DOUG DUCEY: So uh, in this business, you’re known by the company you keep, and uh, we’re proud that we’re off to a fast start. Uh, we’re proud that Governor Scott Walker from Wisconsin has come out and endorsed our campaign. And a lot of this resonates in a State like Arizona because I don’t come from any political background. Uh, I grew up in Toledo, Ohio. Uh, my dad was a cop. I’m very much a product of the Midwest and the working class. For full disclosure, though, my first elective office was homeroom representative in the fifth grade (inaudible).
DOUG DUCEY: That, that was a tough primary, and a lot of those kids are still mad at me, so they’re coming after us.
DOUG DUCEY: But I think to tell the story in Arizona, uh, my folks splitting up my junior year, my mom moving West, and the high school counselor literally pointing to a map and saying, “Doug, schools are plentiful out there, and there’s a lot of opportunity.”
So I got in my Datsun B210 and drove from Toledo to Tempe. I didn’t know one person and I had never been in Arizona, and it’s been quite an adventure. But when I tell the story in Arizona, I’m able to ask people, uh, how many of you were born somewhere other than the State of Arizona, and it seems like 90 percent of the hands in the room go up. So I say, let’s make certain that the bad ideas that are crossing the Midwest and killing California are not reapplied in the state of Arizona. And it doesn’t matter what room that’s said, in everyone starts applauding. It gives you confidence in the messaging we have here at the conference. Uh, the fact that my entire adult life has been in the private sector, studying finance at Arizona State, worked my way through college at Anheuser-Busch, and then began my career with Proctor and Gamble. And then along with a few others we built an ice cream company called Cold Stone Creamery.
We started small with a good idea, and we built 1,440 stores in all 50 states. We operate in 25 countries around the world today, and I want everybody to know we did it without government. We did it without subsidies. We did it without tax incentives for chocolate-dipped waffle cones.

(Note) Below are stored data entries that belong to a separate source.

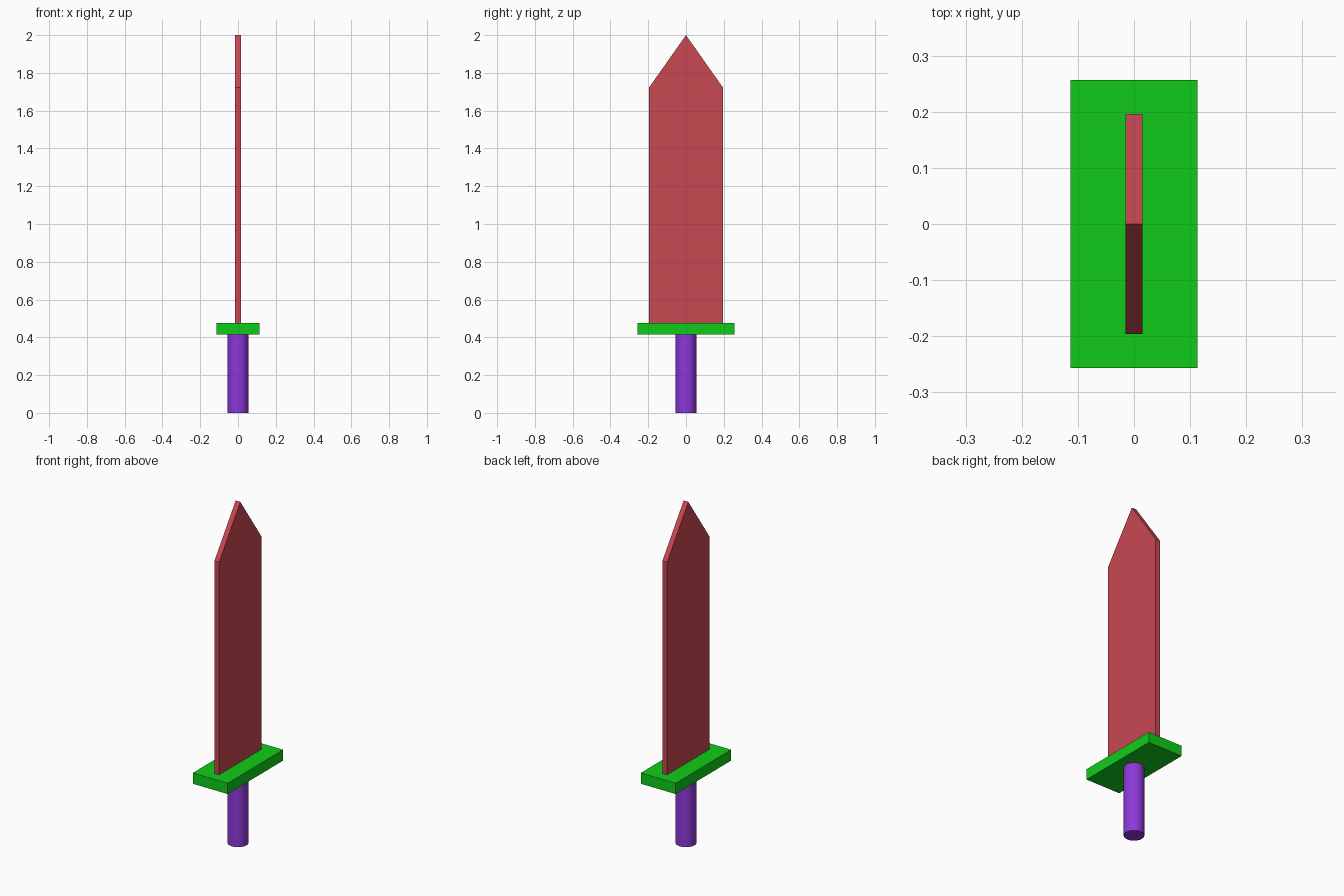
import bpy, bmesh, math

if "Cube" in bpy.data.objects:
    bpy.data.objects.remove(bpy.data.objects["Cube"])


def paint(obj, name, rgb):
    mat = bpy.data.materials.new(name)
    mat.diffuse_color = (*rgb, 1.0)
    mat.use_nodes = True
    mat.node_tree.nodes["Principled BSDF"].inputs["Base Color"].default_value = mat.diffuse_color
    obj.data.materials.append(mat)


# Grip: round cylinder
GUARD_BOTTOM, GUARD_TOP = 0.414, 0.477
bpy.ops.mesh.primitive_cylinder_add(vertices=32, radius=0.055, depth=GUARD_BOTTOM,
                                    location=(0, 0, GUARD_BOTTOM / 2))
grip = bpy.context.object
grip.name = "grip"
bpy.ops.object.shade_smooth_by_angle(angle=math.radians(30))
paint(grip, "purple", (0.27, 0.04, 0.70))

# Crossguard: flat block
bpy.ops.mesh.primitive_cube_add(size=1, location=(0, 0, (GUARD_BOTTOM + GUARD_TOP) / 2))
guard = bpy.context.object
guard.name = "crossguard"
guard.scale = (0.226, 0.514, GUARD_TOP - GUARD_BOTTOM)
bpy.ops.object.transform_apply(location=False, rotation=False, scale=True)
paint(guard, "green", (0.005, 0.60, 0.01))

# Blade: pointed profile extruded across x
HALF_WIDTH, HALF_THICK = 0.196, 0.015
profile = [(-HALF_WIDTH, GUARD_TOP), (HALF_WIDTH, GUARD_TOP),
           (HALF_WIDTH, 1.722), (0, 2.0), (-HALF_WIDTH, 1.722)]
bm = bmesh.new()
face = bm.faces.new([bm.verts.new((-HALF_THICK, y, z)) for y, z in profile])
extruded = bmesh.ops.extrude_face_region(bm, geom=[face])["geom"]
bmesh.ops.translate(bm, vec=(2 * HALF_THICK, 0, 0),
                    verts=[v for v in extruded if isinstance(v, bmesh.types.BMVert)])
bmesh.ops.recalc_face_normals(bm, faces=bm.faces)
mesh = bpy.data.meshes.new("blade")
bm.to_mesh(mesh)
bm.free()
blade = bpy.data.objects.new("blade", mesh)
bpy.context.collection.objects.link(blade)
paint(blade, "red", (0.58, 0.065, 0.084))
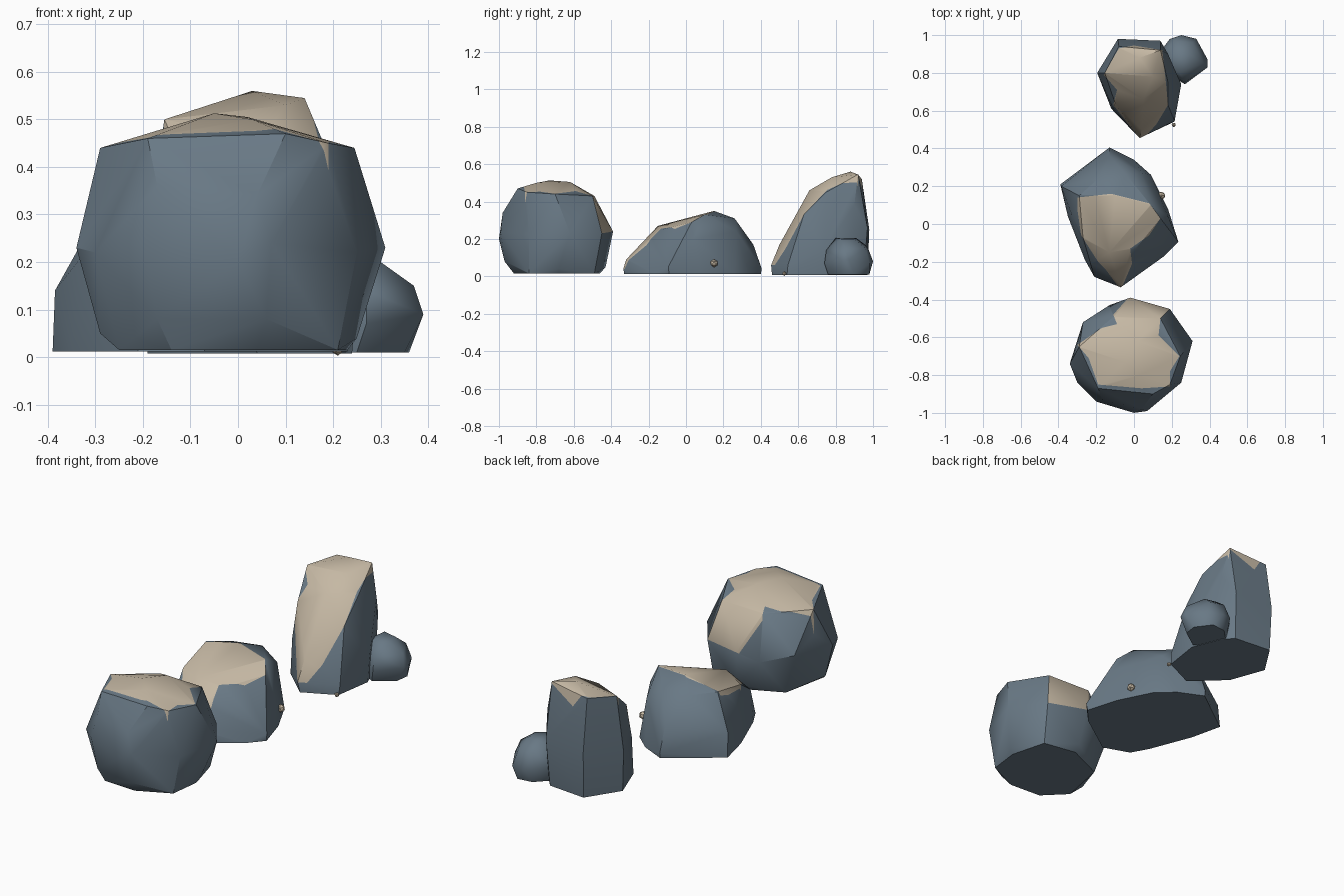
import bpy
import bmesh
from mathutils import Vector
from math import radians

default_cube = bpy.data.objects.get("Cube")
if default_cube:
    bpy.data.objects.remove(default_cube, do_unlink=True)


def make_material(name, colour):
    material = bpy.data.materials.new(name)
    material.use_nodes = True
    material.diffuse_color = (*colour, 1)
    shader = material.node_tree.nodes["Principled BSDF"]
    shader.inputs["Base Color"].default_value = (*colour, 1)
    shader.inputs["Roughness"].default_value = 0.9
    return material


stone = make_material("blue grey stone", (0.14, 0.19, 0.235))
sand = make_material("pale sand", (0.56, 0.48, 0.37))


def inside(point, outline):
    """Even-odd test of a point against a plan outline."""
    result = False
    for a, b in zip(outline, outline[1:] + outline[:1]):
        if (a.y > point.y) != (b.y > point.y):
            crossing = a.x + (point.y - a.y) * (b.x - a.x) / (b.y - a.y)
            if point.x < crossing:
                result = not result
    return result


def cut_patch(bm, outline):
    """Cut the patch outline down through the rock and colour its upward faces."""
    for a, b in zip(outline, outline[1:] + outline[:1]):
        direction = (b - a).normalized()
        bmesh.ops.bisect_plane(
            bm, geom=bm.verts[:] + bm.edges[:] + bm.faces[:], dist=0.0001,
            plane_co=a, plane_no=(direction.y, -direction.x, 0))
    bm.normal_update()
    for face in bm.faces:
        centre = face.calc_center_median()
        if face.normal.z > 0.05 and inside(centre, outline):
            face.material_index = 1


def finish(name, bm, materials, angle):
    mesh = bpy.data.meshes.new(name)
    bm.to_mesh(mesh)
    bm.free()
    for material in materials:
        mesh.materials.append(material)
    rock = bpy.data.objects.new(name, mesh)
    bpy.context.collection.objects.link(rock)
    bpy.ops.object.select_all(action="DESELECT")
    rock.select_set(True)
    bpy.context.view_layer.objects.active = rock
    bpy.ops.object.shade_smooth_by_angle(angle=radians(angle))


def make_rock(name, corners, patch=None, angle=32):
    """Chiselled rock wrapped around its corners, in hundredths of a unit."""
    bm = bmesh.new()
    for corner in corners:
        bm.verts.new(Vector(corner) / 100)
    hull = bmesh.ops.convex_hull(bm, input=bm.verts[:])
    spare = {v for v in hull["geom_interior"] + hull["geom_unused"]
             if isinstance(v, bmesh.types.BMVert)}
    bmesh.ops.delete(bm, geom=list(spare), context="VERTS")
    bmesh.ops.recalc_face_normals(bm, faces=bm.faces[:])
    if patch:
        cut_patch(bm, [Vector((x, y, 0)) / 100 for x, y in patch])
    bmesh.ops.dissolve_limit(bm, angle_limit=radians(1), verts=bm.verts[:],
                             edges=bm.edges[:], delimit={"MATERIAL"})
    finish(name, bm, [stone, sand], angle)


# Round front boulder: base, belly, shoulder and crown corners
make_rock("front_boulder", [
    (-25, -80, 1.5), (-20, -55, 1.5), (0, -46, 1.5), (18, -49, 1.5),
    (23, -68, 1.5), (21, -84, 1.5), (4, -92, 1.5), (-14, -91, 1.5),
    (-29, -75, 5), (0, -43, 5), (25, -68, 4), (6, -97, 8), (-17, -93, 8),
    (-2, -39, 24), (19, -45, 23), (31, -62, 23), (25, -84, 22), (7, -99, 24),
    (0, -100, 20), (-20, -94, 24), (-30, -84, 22), (-34, -74, 23),
    (-27, -52, 24), (-13, -43, 20), (4, -98, 34), (-17, -93, 36),
    (-29, -65, 44), (-19, -87, 46), (10, -90, 47), (19, -85, 45),
    (24.5, -70, 44), (14, -50, 43), (-11, -49, 43),
    (-5, -73, 51.3), (3, -80, 50), (2, -62, 50.5),
], [
    (-11, -48), (-2, -38), (20, -44), (14, -50), (13, -59), (24, -70),
    (19, -78), (19, -86), (4, -87), (-19, -85), (-24, -71), (-30, -64),
    (-17, -55), (-9, -53),
])

# Low sloping boulder in the middle
make_rock("middle_boulder", [
    (-13, 40, 1.2), (0, 34, 1.2), (9, 26, 1.2), (18, 8, 1.2), (23, -9, 1.2),
    (16, -17, 1.2), (-7, -33, 1.2), (-21, -28, 1.2), (-26, -19, 1.2),
    (-35, 4, 1.2), (-39, 21, 1.2), (-13, 40.5, 4), (23.5, -9.5, 5),
    (-7, -33.5, 4), (-38.5, 20, 14), (-13, 36, 17), (-7, -32, 9),
    (4, 27, 24), (18, 4, 20), (-33, 5, 21), (-23, -21, 17),
    (-10, 15, 35), (-4, 26, 31), (-29, 15, 31), (9, 10, 33), (14, 3, 29),
    (-13, -15, 27), (1, -13, 25), (-27, -7, 26), (-19, 24, 30),
], [
    (-30, 14), (-12, 16), (8, 11), (14, 3), (8, -6), (-2, -13), (-1, -21),
    (-7, -35), (-15, -24), (-19, -20), (-28, -6), (-30, 8),
])

# Tall leaning boulder at the back
make_rock("back_boulder", [
    (4, 46, 0.8), (21, 54, 0.8), (24, 74, 0.8), (18, 89, 0.8), (13, 95, 0.8),
    (-8, 97, 0.8), (-19, 80, 0.8), (-12, 61, 0.8),
    (3, 45.5, 6), (21.5, 54.5, 6), (25, 74, 14), (14, 97, 26), (-8.5, 98, 25),
    (-19.5, 80, 22), (-11, 61, 20), (4, 50, 17), (18, 90, 38),
    (3, 88, 56), (14, 92, 54.5), (-8, 94, 52), (-15.5, 80, 50),
    (18, 75, 45), (5, 66, 46), (-10, 64, 38), (18, 63, 33), (10, 78, 53),
], [
    (-8, 93), (0, 94.5), (15, 92), (17, 74), (18, 63), (12, 53), (4, 44),
    (-11, 63), (-9, 71), (-16, 79),
])

# Small rounded rock leaning on the back boulder
make_rock("small_rock", [
    (17, 80, 1), (25, 76, 1), (35, 83, 1), (36, 90, 1), (30, 98, 1),
    (22, 97, 1), (15, 90, 1), (14, 82, 9), (27, 74, 7), (39, 83, 9),
    (39, 87, 9), (33, 98, 7), (25, 100, 8), (19, 98, 9), (13, 90, 9),
    (27, 75, 14), (37, 85, 15), (31, 96, 15), (22, 97, 16), (16, 85, 17),
    (24, 80, 20.5), (30, 83, 20), (29, 90, 20), (22, 91, 20.5),
], angle=60)

# Tiny sandy pebbles
for name, place, radius in (
        ("side_pebble", (0.145, 0.15, 0.07), 0.022),
        ("ground_pebble", (0.21, 0.525, 0.015), 0.012)):
    bm = bmesh.new()
    bmesh.ops.create_icosphere(bm, subdivisions=1, radius=radius)
    bmesh.ops.translate(bm, verts=bm.verts[:], vec=place)
    finish(name, bm, [sand], 30)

DOUG DUCEY: We did it the right way — big dreams, hard work, and great people. And things like that happen when states embrace free enterprise.
When I did run for Treasurer in 2010 after I sold the business in 2007, I learned a lot at this conference, and I learned a lot when I stepped forward to battle a $1 billion permanent sales tax increase called Proposition 204. Prop 204 looked like it was a shoo-in to pass in September of 2012. We started to message against it. It was polled at over 60 percent. And on Election Day we won. We literally flipped the electorate. And last year for a change, taxes went down in the State of Arizona.
DOUG DUCEY: So I can’t emphasize enough the power of organizations like this and engagement from those in the business community. The other side was completely financed by government entities and special interests, and we didn’t have to raise as much as they did. We just had a better idea, and that was lower taxes for all Arizonans, and flip that argument that they had that it would help education and help the children that we were able to expose that these dollars were not going to the classroom.
So what’s next? The real action is in the governor’s office. And I have to tell you, uh, Charles Murray, if you want to lead a textured life and get out of Paradise Valley, Arizona, you can come to Kingman and Bullhead City and Lake Havasu. But by and large this year will resonate because no one, whether they’re in a Republican room, or a Kiwanis Club, or a Rotary Club, is happy with what’s going on in our economy, or what their children are learning in traditional K-12 classes.
So I’m very confident we’re going to take back the Senate here in 2014, but then the battle for freedom comes back to the states, and who’s in the governors’ offices is important. And I’m grateful for what this conference does. Thanks for having me.
(END OF REMARKS.)